■ **Requirement**:
Reproduce the entries verbatim; no pictures.

■ **Data records**:
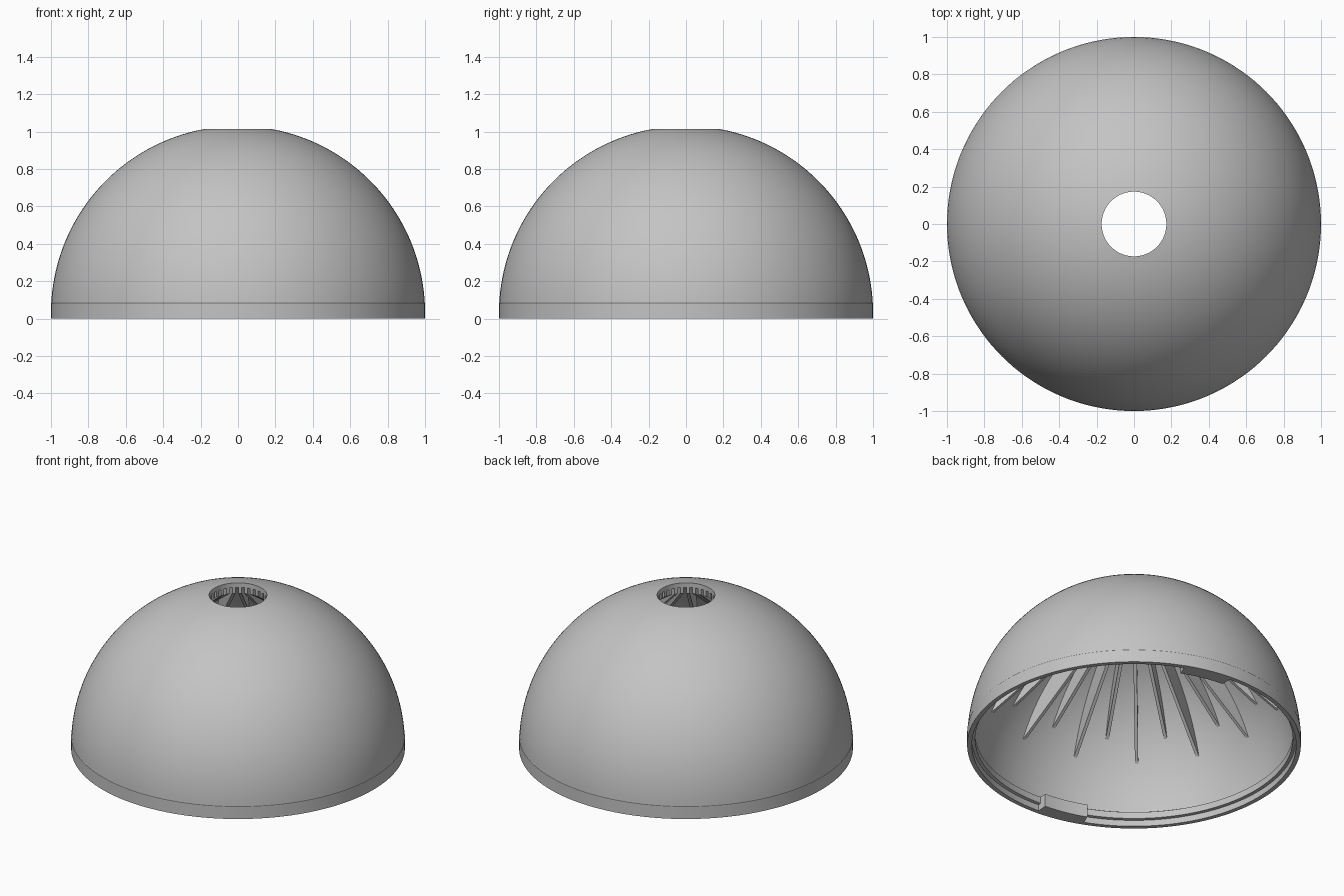
import bpy, bmesh, math
from mathutils import Matrix, Vector

cube = bpy.data.objects.get("Cube")
if cube:
    bpy.data.objects.remove(cube, do_unlink=True)

OUTER, INNER, CENTRE, HOLE = 1.0, 0.97, 0.03, 0.173
BAND = 0.085

grey = bpy.data.materials.new("neutral_grey")
grey.use_nodes = True
GREY = (0.55, 0.55, 0.55, 1)
grey.diffuse_color = GREY
grey.node_tree.nodes["Principled BSDF"].inputs["Base Color"].default_value = GREY


def finish(bm, name, smooth=True):
    bmesh.ops.remove_doubles(bm, verts=bm.verts, dist=1e-5)
    bmesh.ops.recalc_face_normals(bm, faces=bm.faces)
    mesh = bpy.data.meshes.new(name)
    bm.to_mesh(mesh)
    bm.free()
    mesh.materials.append(grey)
    obj = bpy.data.objects.new(name, mesh)
    bpy.context.collection.objects.link(obj)
    if smooth:
        bpy.ops.object.select_all(action='DESELECT')
        obj.select_set(True)
        bpy.context.view_layer.objects.active = obj
        bpy.ops.object.shade_smooth_by_angle(angle=math.radians(25))
    return obj


def height(r, radius):
    return CENTRE + math.sqrt(radius ** 2 - r ** 2)


def arc(r0, r1, radius, steps):
    """Points (r, z) along the dome between two distances from the axis."""
    a0, a1 = math.asin(r0 / radius), math.asin(r1 / radius)
    angles = [a0 + (a1 - a0) * i / steps for i in range(steps + 1)]
    return [(radius * math.sin(a), CENTRE + radius * math.cos(a)) for a in angles]


def revolve(bm, profile, start, sweep, steps):
    """Sweep a closed (r, z) profile around the vertical axis."""
    full = sweep >= 2 * math.pi
    verts = [bm.verts.new((r * math.cos(start), r * math.sin(start), z)) for r, z in profile]
    edges = [bm.edges.new((verts[i - 1], verts[i])) for i in range(len(verts))]
    caps = [] if full else [bm.faces.new(verts)]
    res = bmesh.ops.spin(bm, geom=verts + edges, cent=(0, 0, 0), axis=(0, 0, 1),
                         angle=sweep, steps=steps)
    if not full:
        end = [g for g in res["geom_last"] if isinstance(g, bmesh.types.BMVert)]
        end_edges = [g for g in res["geom_last"] if isinstance(g, bmesh.types.BMEdge)]
        bmesh.ops.contextual_create(bm, geom=end + end_edges)


# Hollow dome with a top opening, straight base band and inner snap lip
r_out = math.sqrt(OUTER ** 2 - (BAND - CENTRE) ** 2)
r_in = math.sqrt(INNER ** 2 - (BAND + 0.01 - CENTRE) ** 2)
profile = arc(HOLE, r_out, OUTER, 40)
profile += [(OUTER, BAND - 0.002), (OUTER, 0), (0.972, 0), (0.972, 0.04),
            (0.952, 0.042), (0.952, BAND)]
profile += arc(r_in, HOLE, INNER, 40)
bm = bmesh.new()
revolve(bm, profile, 0, 2 * math.pi, 144)
finish(bm, "dome_shell")

# Two locking tabs inside the base band
for side, start in (("back", 68), ("front", 248)):
    bm = bmesh.new()
    tab = [(0.905, 0.0), (0.98, 0.0), (0.98, BAND), (0.905, BAND)]
    revolve(bm, tab, math.radians(start), math.radians(18), 8)
    finish(bm, side + "_locking_tab")


# Radial ribs under the dome, alternating short and long
def make_ribs(name, tip, offset, count=15, thickness=0.02):
    outline = arc(HOLE + 0.002, tip, INNER + 0.008, 16)
    outline += [(tip, height(tip, INNER)), (HOLE + 0.002, 0.945)]
    bm = bmesh.new()
    for i in range(count):
        turn = Matrix.Rotation(math.radians(offset) + 2 * math.pi * i / count, 3, 'Z')
        sides = [[bm.verts.new(turn @ Vector((r, y, z))) for r, z in outline]
                 for y in (-thickness / 2, thickness / 2)]
        a, b = sides
        bm.faces.new(a)
        bm.faces.new(b[::-1])
        for k in range(len(a)):
            bm.faces.new((a[k - 1], b[k - 1], b[k], a[k]))
    finish(bm, name, smooth=False)


make_ribs("short_ribs", 0.84, 1)
make_ribs("long_ribs", 0.90, 13)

■ **Completed task**:
import bpy, bmesh, math
from mathutils import Matrix, Vector

cube = bpy.data.objects.get("Cube")
if cube:
    bpy.data.objects.remove(cube, do_unlink=True)

OUTER, INNER, CENTRE, HOLE = 1.0, 0.97, 0.03, 0.173
BAND = 0.085

grey = bpy.data.materials.new("neutral_grey")
grey.use_nodes = True
GREY = (0.55, 0.55, 0.55, 1)
grey.diffuse_color = GREY
grey.node_tree.nodes["Principled BSDF"].inputs["Base Color"].default_value = GREY


def finish(bm, name, smooth=True):
    bmesh.ops.remove_doubles(bm, verts=bm.verts, dist=1e-5)
    bmesh.ops.recalc_face_normals(bm, faces=bm.faces)
    mesh = bpy.data.meshes.new(name)
    bm.to_mesh(mesh)
    bm.free()
    mesh.materials.append(grey)
    obj = bpy.data.objects.new(name, mesh)
    bpy.context.collection.objects.link(obj)
    if smooth:
        bpy.ops.object.select_all(action='DESELECT')
        obj.select_set(True)
        bpy.context.view_layer.objects.active = obj
        bpy.ops.object.shade_smooth_by_angle(angle=math.radians(25))
    return obj


def height(r, radius):
    return CENTRE + math.sqrt(radius ** 2 - r ** 2)


def arc(r0, r1, radius, steps):
    """Points (r, z) along the dome between two distances from the axis."""
    a0, a1 = math.asin(r0 / radius), math.asin(r1 / radius)
    angles = [a0 + (a1 - a0) * i / steps for i in range(steps + 1)]
    return [(radius * math.sin(a), CENTRE + radius * math.cos(a)) for a in angles]


def revolve(bm, profile, start, sweep, steps):
    """Sweep a closed (r, z) profile around the vertical axis."""
    full = sweep >= 2 * math.pi
    verts = [bm.verts.new((r * math.cos(start), r * math.sin(start), z)) for r, z in profile]
    edges = [bm.edges.new((verts[i - 1], verts[i])) for i in range(len(verts))]
    caps = [] if full else [bm.faces.new(verts)]
    res = bmesh.ops.spin(bm, geom=verts + edges, cent=(0, 0, 0), axis=(0, 0, 1),
                         angle=sweep, steps=steps)
    if not full:
        end = [g for g in res["geom_last"] if isinstance(g, bmesh.types.BMVert)]
        end_edges = [g for g in res["geom_last"] if isinstance(g, bmesh.types.BMEdge)]
        bmesh.ops.contextual_create(bm, geom=end + end_edges)


# Hollow dome with a top opening, straight base band and inner snap lip
r_out = math.sqrt(OUTER ** 2 - (BAND - CENTRE) ** 2)
r_in = math.sqrt(INNER ** 2 - (BAND + 0.01 - CENTRE) ** 2)
profile = arc(HOLE, r_out, OUTER, 40)
profile += [(OUTER, BAND - 0.002), (OUTER, 0), (0.972, 0), (0.972, 0.04),
            (0.952, 0.042), (0.952, BAND)]
profile += arc(r_in, HOLE, INNER, 40)
bm = bmesh.new()
revolve(bm, profile, 0, 2 * math.pi, 144)
finish(bm, "dome_shell")

# Two locking tabs inside the base band
for side, start in (("back", 68), ("front", 248)):
    bm = bmesh.new()
    tab = [(0.905, 0.0), (0.98, 0.0), (0.98, BAND), (0.905, BAND)]
    revolve(bm, tab, math.radians(start), math.radians(18), 8)
    finish(bm, side + "_locking_tab")


# Radial ribs under the dome, alternating short and long
def make_ribs(name, tip, offset, count=15, thickness=0.02):
    outline = arc(HOLE + 0.002, tip, INNER + 0.008, 16)
    outline += [(tip, height(tip, INNER)), (HOLE + 0.002, 0.945)]
    bm = bmesh.new()
    for i in range(count):
        turn = Matrix.Rotation(math.radians(offset) + 2 * math.pi * i / count, 3, 'Z')
        sides = [[bm.verts.new(turn @ Vector((r, y, z))) for r, z in outline]
                 for y in (-thickness / 2, thickness / 2)]
        a, b = sides
        bm.faces.new(a)
        bm.faces.new(b[::-1])
        for k in range(len(a)):
            bm.faces.new((a[k - 1], b[k - 1], b[k], a[k]))
    finish(bm, name, smooth=False)


make_ribs("short_ribs", 0.84, 1)
make_ribs("long_ribs", 0.90, 13)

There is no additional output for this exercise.